Task brief:
Which lines below contain the word "objects"? Copy each of them.

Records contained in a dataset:
━━━
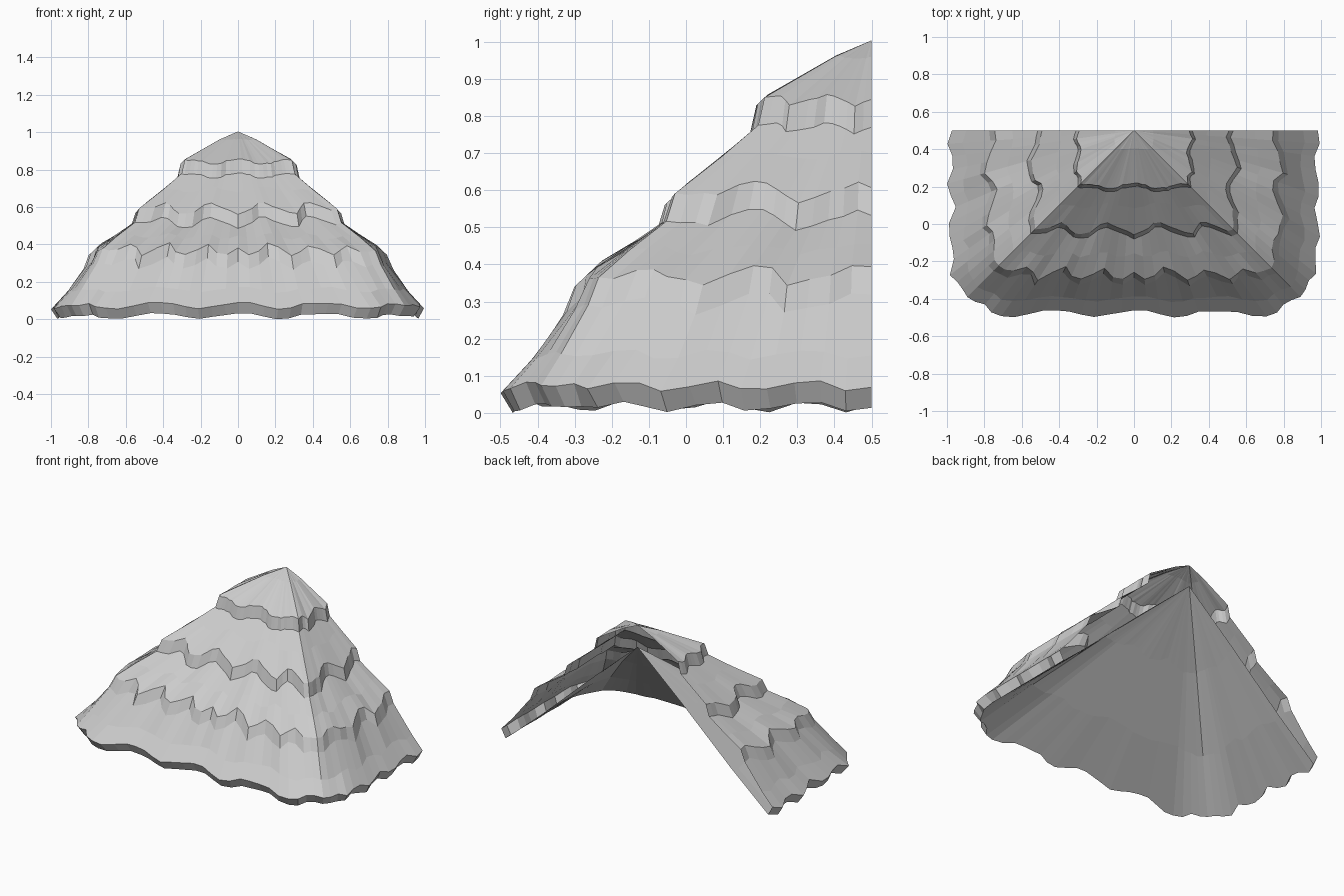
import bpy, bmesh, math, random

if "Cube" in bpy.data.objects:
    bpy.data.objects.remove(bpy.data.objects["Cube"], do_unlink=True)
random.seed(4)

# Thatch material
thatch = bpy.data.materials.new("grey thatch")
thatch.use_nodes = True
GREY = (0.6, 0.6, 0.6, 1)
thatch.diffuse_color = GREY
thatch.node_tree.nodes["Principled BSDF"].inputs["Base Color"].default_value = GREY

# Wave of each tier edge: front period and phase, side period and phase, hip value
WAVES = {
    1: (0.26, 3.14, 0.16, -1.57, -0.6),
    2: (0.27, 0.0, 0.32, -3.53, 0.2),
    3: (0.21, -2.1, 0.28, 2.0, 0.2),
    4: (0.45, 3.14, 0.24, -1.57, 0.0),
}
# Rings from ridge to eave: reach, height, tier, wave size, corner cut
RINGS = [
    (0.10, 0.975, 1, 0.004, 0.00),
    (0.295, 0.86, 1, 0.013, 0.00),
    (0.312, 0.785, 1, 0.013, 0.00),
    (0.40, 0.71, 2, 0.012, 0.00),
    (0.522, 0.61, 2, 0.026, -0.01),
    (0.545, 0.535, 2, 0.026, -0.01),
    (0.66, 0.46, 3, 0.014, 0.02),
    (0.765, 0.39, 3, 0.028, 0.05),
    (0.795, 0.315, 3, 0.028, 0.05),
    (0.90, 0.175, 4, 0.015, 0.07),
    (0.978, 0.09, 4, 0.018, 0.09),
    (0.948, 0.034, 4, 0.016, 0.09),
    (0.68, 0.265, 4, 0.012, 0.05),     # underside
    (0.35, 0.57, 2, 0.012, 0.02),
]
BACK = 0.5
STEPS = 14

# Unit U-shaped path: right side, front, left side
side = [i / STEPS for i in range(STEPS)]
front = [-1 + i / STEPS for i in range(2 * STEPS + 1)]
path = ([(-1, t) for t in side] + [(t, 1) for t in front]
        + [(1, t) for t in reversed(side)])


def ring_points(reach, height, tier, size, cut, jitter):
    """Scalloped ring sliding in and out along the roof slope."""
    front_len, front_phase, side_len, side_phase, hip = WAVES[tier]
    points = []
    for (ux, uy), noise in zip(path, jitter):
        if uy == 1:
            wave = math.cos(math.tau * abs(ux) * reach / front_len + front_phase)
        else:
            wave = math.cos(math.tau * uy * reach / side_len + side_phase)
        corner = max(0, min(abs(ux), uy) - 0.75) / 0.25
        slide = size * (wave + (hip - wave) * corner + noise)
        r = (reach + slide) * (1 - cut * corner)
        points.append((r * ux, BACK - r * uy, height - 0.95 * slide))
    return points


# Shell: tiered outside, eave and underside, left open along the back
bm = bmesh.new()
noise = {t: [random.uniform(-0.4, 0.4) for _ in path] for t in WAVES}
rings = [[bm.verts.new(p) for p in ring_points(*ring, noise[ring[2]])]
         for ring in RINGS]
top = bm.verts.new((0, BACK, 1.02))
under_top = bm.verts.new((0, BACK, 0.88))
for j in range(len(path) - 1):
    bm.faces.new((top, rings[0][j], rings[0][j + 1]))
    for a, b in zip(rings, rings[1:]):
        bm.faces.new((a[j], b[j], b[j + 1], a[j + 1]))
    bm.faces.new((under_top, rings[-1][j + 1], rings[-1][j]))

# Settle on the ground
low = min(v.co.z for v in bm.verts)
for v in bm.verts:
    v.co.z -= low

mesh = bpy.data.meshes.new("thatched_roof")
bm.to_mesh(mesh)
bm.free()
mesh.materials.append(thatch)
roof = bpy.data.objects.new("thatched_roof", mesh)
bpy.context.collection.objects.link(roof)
━━━
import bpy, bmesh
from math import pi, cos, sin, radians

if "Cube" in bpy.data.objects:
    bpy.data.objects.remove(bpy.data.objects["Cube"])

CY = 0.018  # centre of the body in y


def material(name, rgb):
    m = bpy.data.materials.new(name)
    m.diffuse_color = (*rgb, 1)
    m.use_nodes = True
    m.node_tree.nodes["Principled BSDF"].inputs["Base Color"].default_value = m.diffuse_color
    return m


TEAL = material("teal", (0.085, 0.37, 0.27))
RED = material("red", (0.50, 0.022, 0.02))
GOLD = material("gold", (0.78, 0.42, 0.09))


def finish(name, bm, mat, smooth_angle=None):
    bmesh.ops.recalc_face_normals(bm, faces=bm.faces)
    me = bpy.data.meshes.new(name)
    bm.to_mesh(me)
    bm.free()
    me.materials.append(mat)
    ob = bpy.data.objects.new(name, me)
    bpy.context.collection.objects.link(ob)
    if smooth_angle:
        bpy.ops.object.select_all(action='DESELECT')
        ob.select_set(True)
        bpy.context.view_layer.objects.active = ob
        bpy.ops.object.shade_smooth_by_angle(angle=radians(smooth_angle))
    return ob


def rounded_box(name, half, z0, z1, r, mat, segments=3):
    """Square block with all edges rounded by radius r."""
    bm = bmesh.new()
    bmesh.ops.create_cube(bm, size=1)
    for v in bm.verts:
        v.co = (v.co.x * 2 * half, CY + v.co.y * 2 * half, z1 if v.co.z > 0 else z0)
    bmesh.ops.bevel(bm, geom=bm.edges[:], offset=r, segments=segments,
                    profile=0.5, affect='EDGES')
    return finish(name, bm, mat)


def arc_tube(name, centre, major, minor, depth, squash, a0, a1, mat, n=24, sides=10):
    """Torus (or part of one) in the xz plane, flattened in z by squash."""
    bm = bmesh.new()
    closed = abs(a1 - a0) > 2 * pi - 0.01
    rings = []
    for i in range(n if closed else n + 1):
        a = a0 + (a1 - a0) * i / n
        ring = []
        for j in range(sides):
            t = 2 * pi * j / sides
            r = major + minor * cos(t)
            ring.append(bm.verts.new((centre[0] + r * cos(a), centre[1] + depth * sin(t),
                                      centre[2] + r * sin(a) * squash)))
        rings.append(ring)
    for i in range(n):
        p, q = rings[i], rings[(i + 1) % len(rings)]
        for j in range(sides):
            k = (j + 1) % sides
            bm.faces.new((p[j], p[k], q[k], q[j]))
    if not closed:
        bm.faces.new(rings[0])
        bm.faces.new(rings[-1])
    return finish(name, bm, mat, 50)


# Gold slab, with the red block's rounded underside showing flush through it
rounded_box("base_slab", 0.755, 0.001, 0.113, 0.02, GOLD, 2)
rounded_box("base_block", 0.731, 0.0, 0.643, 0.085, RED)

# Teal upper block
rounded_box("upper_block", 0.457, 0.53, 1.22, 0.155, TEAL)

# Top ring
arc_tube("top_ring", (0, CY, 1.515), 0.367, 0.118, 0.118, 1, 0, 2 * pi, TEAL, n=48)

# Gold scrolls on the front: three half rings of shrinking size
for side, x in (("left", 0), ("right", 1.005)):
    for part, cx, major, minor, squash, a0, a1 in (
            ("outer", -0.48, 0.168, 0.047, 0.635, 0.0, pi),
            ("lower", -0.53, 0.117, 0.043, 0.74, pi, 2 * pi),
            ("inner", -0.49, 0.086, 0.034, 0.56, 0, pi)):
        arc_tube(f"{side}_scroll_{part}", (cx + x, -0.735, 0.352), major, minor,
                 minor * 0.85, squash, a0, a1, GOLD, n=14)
━━━
Exercise response:
if "Cube" in bpy.data.objects:
    bpy.data.objects.remove(bpy.data.objects["Cube"], do_unlink=True)
roof = bpy.data.objects.new("thatched_roof", mesh)
bpy.context.collection.objects.link(roof)
if "Cube" in bpy.data.objects:
    bpy.data.objects.remove(bpy.data.objects["Cube"])
    ob = bpy.data.objects.new(name, me)
    bpy.context.collection.objects.link(ob)
        bpy.context.view_layer.objects.active = ob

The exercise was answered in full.